Proteins play many roles in the biological world. They transport nutrients, trigger chemical reactions, and build the structures that make up all living things. To fully understand what a protein does, scientists need to know its 3D structure, and this is no easy task.
Since the 1950s, scientists have used a range of methods to uncover hundreds of thousands of protein structures and made the data accessible through public archives. Building on these data, DeepMind developed AlphaFold – an AI-powered system that can accurately predict millions of protein structures.
In 2021, EMBL-EBI and DeepMind entered into a collaboration to develop and release the AlphaFold Protein Structure Database – an open platform where anyone can search, analyse, and download AlphaFold predictions.
The beauty of AlphaFold is that it was trained using data from public resources – including the Protein Data Bank (PDB), UniProt, and MGnify, which are all co-hosted at EMBL-EBI. Building on EMBL-EBI’s decades of data management expertise, DeepMind was able to quickly provide public access to AlphaFold predictions and crosslink them to existing data resources, making it much easier to discover them. DeepMind and EMBL-EBI are working to extend the database to over 100 million predictions.
Many labs at EMBL and around the world have used the data to gain new insights into protein science:
“I love that the collaboration between DeepMind and EMBL will make all the knowledge about protein structure open to all.”
— Jacques Dubochet, Nobel Laureate for Chemistry 2017; Group Leader at EMBL, 1978–1987
“The EMBL-EBI and DeepMind collaboration that created the AlphaFold database is a big win for open science. Life sciences research will be able to make quantum jumps with this publicly accessible data.”
“Tools like AlphaFold require dedicated computing infrastructure to run, which takes a whole team to manage. I look forward to seeing how AlphaFold will give us new insights, e.g. into how neural networks can be applied to turbulence modelling – another large grey area on the science map.”
— Jurij Pečar, HPC Engineer, IT services at EMBL Heidelberg
Mosalaganti S et al. (2021). Artificial intelligence reveals nuclear pore complexity. bioRxiv, 2 November 2021. DOI: 10.1101/2021.10.26.465776
Burke DF et al. (2021). Towards a structurally resolved human protein interaction network. bioRxiv, 9 November 2021. DOI: 10.1101/2021.11.08.467664

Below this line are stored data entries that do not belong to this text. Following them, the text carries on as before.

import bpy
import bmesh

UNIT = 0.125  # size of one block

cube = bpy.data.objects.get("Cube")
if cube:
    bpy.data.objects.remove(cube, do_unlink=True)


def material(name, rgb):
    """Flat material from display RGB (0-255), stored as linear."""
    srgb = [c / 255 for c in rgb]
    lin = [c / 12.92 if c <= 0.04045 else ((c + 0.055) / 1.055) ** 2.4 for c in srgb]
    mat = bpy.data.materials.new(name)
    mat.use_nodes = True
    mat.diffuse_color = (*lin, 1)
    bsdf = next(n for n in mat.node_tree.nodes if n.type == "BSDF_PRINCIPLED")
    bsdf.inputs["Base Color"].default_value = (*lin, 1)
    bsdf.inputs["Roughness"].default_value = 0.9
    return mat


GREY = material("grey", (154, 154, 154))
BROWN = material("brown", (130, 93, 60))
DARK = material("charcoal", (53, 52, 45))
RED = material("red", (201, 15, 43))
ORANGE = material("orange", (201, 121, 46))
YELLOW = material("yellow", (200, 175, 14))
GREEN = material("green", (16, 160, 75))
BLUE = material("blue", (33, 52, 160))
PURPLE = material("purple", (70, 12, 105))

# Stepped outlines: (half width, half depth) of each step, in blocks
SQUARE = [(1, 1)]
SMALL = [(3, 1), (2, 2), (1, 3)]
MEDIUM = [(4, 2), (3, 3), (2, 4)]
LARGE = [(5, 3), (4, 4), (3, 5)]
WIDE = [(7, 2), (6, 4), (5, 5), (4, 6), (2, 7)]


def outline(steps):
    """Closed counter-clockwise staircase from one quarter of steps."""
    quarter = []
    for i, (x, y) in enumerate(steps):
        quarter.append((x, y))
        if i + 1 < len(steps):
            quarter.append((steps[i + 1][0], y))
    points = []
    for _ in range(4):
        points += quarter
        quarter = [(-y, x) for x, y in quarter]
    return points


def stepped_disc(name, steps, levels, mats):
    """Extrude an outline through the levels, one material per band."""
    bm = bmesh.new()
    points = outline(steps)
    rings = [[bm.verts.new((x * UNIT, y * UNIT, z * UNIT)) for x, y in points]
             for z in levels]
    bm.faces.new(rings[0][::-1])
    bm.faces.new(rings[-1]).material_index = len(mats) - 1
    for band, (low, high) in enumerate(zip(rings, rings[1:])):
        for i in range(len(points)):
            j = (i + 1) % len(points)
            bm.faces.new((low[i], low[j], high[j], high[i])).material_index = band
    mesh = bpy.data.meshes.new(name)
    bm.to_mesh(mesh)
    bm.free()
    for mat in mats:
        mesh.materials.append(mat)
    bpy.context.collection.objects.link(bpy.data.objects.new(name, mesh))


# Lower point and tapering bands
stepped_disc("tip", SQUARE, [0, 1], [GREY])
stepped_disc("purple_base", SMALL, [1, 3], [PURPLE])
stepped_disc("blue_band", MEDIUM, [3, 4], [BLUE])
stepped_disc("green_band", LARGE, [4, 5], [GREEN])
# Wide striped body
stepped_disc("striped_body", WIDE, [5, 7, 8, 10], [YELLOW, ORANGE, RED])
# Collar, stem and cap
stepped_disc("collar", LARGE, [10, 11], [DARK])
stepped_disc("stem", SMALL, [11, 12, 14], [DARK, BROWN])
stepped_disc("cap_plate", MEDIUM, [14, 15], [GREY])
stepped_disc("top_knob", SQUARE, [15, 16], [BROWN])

Jendrusch M et al. (2021). AlphaDesign: A de novo protein design framework based on AlphaFold. bioRxiv, 12 October 2021. DOI: 10.1101/2021.10.11.463937